10. A lot of people are full of s**t
Yeah, that’s right. I said it. It’s true. And you know it. I have met so many people (mostly in the entertainment industry) who just blow hot air from their mouths. Promises. And promises. But, nothing ever gets done. It’s amazing how many people over-promise, and under-deliver. I’m not sure if people in the entertainment industry are more prone to be “full of BS.”
But man, I have met an exorbitant amount of people who just talk and talk and talk. But never deliver.
I try to live by the good old-fashioned value of … doing what you say you’re going to do. If you have no intention of doing something, then don’t waste everyone’s time by promising you will.
9. Be prepared.
When I first became a lawyer, one of my bosses told me that the key to being a great attorney is to be prepared. Know your stuff. Do your research. Understand your environment. And, it was true. The prepared lawyer always sounded more intelligent. More “together.” And that was because they did their homework.
Same thing in stand-up comedy. Know your set. Know your jokes. Because the audience can spot a fraud from a mile away. And, they will certainly let you know it. By not laughing.
Being prepared in life is so important. Doing things of significance with a half-ass attitude will only lead to problems. Take a couple of extra minutes to prepare for your next endeavor. You won’t regret it.
8. Enjoy yourself.
Just have more fun. Being serious all the time is such a bore. For you, and for everyone that knows you. Be silly. Make dumb jokes. And relax. That’s the thing about being on stage. If you take it too seriously, you are missing the whole point. You are making people laugh. Not discovering the cure for cancer.
Have a good time. I have learned that enjoying yourself in everything you do in life is a way better approach than being an uptight robot.
Smile…and…live a little.
7. Be grateful.
Be grateful that you have the health and wherewithal to get on stage. Be grateful that you have family and friends who come to your shows to root for you. Be grateful that you have a blue sky above you, and dirt beneath your feet. Life is fleeting, so be grateful for everything you have. Smoke ’em if you got ’em.

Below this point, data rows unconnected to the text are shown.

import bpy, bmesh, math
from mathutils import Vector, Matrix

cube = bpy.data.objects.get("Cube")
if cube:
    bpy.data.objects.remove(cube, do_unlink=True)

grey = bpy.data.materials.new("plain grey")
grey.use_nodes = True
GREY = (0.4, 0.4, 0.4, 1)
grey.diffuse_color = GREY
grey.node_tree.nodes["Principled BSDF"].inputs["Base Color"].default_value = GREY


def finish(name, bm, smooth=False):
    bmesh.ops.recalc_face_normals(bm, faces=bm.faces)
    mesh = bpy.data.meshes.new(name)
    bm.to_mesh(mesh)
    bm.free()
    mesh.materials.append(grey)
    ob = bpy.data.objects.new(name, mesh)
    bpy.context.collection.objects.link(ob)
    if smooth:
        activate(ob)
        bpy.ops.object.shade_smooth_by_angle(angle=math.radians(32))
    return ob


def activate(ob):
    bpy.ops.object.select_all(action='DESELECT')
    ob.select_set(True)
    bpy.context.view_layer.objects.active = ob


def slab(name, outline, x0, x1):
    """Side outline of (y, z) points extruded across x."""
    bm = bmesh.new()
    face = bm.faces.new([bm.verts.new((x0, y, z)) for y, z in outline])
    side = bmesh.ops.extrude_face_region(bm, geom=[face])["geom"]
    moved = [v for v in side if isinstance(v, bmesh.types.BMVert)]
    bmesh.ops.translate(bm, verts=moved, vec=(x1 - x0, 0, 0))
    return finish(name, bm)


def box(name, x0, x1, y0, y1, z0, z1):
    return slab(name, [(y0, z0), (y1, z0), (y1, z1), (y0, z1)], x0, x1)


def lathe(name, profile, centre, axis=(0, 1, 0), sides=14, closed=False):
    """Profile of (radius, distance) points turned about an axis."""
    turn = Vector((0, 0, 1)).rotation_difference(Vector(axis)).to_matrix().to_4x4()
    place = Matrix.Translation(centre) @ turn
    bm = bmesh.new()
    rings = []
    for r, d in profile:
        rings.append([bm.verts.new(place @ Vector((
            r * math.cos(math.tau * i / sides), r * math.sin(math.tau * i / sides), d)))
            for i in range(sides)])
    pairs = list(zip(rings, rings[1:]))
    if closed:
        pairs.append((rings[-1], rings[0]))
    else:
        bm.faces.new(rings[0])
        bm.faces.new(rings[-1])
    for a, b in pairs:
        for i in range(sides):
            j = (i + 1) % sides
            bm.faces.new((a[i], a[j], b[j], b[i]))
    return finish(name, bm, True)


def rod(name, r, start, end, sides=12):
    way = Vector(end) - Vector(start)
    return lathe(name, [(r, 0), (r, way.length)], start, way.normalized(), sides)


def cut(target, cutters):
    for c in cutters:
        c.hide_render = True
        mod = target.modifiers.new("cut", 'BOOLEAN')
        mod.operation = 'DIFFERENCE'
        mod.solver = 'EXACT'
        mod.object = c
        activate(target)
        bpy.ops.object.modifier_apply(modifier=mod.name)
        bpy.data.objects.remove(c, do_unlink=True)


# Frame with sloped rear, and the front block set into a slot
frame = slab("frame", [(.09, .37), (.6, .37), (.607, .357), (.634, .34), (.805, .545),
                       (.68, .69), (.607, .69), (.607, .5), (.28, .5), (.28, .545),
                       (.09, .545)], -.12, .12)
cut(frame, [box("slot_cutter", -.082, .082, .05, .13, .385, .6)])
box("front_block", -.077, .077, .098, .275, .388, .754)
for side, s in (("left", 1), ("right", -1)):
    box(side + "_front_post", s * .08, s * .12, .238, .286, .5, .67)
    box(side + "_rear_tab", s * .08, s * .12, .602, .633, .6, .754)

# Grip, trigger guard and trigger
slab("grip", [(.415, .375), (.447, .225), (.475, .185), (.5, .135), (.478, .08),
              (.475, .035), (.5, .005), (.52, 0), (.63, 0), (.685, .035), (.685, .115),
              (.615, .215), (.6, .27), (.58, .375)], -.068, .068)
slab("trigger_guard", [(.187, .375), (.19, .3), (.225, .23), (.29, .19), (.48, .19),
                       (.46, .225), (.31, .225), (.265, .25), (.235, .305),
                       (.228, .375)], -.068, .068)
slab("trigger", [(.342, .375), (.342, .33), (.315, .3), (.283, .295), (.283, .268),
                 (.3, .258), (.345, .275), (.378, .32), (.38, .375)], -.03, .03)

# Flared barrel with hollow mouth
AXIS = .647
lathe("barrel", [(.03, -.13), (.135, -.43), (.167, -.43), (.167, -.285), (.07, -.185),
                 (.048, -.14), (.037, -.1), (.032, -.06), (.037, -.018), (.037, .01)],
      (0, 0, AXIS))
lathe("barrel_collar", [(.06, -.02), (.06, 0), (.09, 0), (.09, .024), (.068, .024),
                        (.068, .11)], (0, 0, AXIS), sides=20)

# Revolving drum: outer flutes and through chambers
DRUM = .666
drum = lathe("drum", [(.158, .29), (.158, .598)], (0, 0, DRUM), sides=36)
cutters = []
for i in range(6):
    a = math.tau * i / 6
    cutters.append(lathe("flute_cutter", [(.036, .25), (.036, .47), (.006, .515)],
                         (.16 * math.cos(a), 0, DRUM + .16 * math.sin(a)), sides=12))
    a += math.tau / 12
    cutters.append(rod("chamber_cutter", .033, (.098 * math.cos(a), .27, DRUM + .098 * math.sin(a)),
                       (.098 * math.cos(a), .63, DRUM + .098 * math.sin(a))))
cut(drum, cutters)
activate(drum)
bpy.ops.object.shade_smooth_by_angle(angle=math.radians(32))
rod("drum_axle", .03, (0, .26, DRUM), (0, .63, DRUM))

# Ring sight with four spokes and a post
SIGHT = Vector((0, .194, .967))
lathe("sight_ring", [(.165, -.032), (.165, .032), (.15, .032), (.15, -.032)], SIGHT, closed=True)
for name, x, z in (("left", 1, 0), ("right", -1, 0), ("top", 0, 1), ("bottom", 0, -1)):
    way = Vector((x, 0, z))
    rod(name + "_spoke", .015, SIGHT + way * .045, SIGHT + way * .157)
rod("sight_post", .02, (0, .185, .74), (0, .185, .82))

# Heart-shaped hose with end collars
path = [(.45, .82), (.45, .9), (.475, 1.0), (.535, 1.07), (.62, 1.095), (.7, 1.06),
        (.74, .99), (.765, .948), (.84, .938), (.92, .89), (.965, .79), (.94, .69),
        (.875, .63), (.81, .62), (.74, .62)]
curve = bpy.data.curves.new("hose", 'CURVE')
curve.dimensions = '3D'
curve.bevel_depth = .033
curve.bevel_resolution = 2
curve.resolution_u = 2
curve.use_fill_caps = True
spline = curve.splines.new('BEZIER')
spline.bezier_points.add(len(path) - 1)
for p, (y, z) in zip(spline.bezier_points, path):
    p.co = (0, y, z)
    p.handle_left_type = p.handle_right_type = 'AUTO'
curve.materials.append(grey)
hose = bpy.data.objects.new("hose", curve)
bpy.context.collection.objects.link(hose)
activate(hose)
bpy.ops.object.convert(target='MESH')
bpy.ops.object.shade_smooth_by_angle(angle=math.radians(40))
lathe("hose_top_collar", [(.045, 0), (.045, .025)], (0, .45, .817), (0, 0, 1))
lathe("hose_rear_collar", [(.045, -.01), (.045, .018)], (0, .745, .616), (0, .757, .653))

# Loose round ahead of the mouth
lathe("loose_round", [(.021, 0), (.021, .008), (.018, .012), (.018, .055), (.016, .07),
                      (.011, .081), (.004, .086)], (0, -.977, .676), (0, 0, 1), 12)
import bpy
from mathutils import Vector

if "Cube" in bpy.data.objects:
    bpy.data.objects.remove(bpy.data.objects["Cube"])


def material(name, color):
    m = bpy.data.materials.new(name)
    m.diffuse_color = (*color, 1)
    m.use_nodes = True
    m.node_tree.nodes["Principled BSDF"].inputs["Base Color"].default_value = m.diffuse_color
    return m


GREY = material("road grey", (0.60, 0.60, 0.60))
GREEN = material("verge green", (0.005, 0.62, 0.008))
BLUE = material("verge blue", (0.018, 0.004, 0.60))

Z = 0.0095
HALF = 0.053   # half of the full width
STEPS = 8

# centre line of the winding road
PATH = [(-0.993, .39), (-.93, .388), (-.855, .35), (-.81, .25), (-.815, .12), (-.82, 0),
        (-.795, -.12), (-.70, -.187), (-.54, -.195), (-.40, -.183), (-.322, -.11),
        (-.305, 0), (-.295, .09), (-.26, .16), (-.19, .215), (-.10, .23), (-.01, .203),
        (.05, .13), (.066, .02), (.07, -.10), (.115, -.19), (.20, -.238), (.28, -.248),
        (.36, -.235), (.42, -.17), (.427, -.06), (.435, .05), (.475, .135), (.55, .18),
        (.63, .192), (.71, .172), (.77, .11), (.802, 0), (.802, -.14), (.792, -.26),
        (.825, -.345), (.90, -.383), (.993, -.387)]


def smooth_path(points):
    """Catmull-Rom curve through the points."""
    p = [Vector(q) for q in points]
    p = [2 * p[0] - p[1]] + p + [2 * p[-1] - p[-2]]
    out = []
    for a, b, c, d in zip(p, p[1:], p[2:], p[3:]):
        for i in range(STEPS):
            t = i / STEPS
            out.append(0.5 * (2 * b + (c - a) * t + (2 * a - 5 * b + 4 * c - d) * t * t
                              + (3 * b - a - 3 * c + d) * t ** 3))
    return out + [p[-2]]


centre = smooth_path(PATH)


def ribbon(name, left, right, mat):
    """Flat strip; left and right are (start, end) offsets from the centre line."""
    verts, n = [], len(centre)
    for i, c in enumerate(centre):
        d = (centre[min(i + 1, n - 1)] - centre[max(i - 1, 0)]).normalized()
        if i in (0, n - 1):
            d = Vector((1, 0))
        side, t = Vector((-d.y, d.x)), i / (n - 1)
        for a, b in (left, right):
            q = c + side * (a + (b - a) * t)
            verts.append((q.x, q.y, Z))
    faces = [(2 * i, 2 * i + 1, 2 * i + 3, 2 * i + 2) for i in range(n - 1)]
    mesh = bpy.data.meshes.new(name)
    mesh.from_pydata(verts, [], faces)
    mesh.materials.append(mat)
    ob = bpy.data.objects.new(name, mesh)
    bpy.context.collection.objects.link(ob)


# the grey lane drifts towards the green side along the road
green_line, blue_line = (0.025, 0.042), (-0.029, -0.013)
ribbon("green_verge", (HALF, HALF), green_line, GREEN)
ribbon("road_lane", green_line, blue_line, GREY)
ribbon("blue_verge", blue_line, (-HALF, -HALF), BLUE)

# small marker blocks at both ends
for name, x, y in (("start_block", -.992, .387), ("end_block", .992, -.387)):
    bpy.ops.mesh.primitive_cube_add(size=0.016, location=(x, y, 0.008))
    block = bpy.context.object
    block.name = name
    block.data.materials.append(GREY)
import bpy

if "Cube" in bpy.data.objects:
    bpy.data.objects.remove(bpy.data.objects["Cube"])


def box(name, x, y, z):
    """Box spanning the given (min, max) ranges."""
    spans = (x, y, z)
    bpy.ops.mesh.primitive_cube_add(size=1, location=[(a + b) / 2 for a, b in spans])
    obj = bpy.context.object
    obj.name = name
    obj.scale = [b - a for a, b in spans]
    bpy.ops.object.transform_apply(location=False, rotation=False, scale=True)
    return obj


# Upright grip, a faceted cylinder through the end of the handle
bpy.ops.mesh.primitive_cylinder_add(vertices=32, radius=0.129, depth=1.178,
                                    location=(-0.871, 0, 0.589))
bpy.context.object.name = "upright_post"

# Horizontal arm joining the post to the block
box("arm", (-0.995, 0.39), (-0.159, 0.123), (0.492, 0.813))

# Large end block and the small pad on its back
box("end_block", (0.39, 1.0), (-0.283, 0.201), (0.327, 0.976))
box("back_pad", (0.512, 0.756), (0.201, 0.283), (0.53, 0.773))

6. Know your audience.
Speaking of audiences. You better know them. Because if you think that a group of 20-year-old college kids are going react to your jokes the same way as a group of 70-year-old women will…you are sorely mistaken. You may be able to make them laugh at your jokes, but they are probably all laughing for different reasons.
Same goes for any situation in life. Know who you are talking to, and modify your approach accordingly. We all have unique personalities, and if you want to achieve something with a person, it is in your best interest to find a way to relate to them.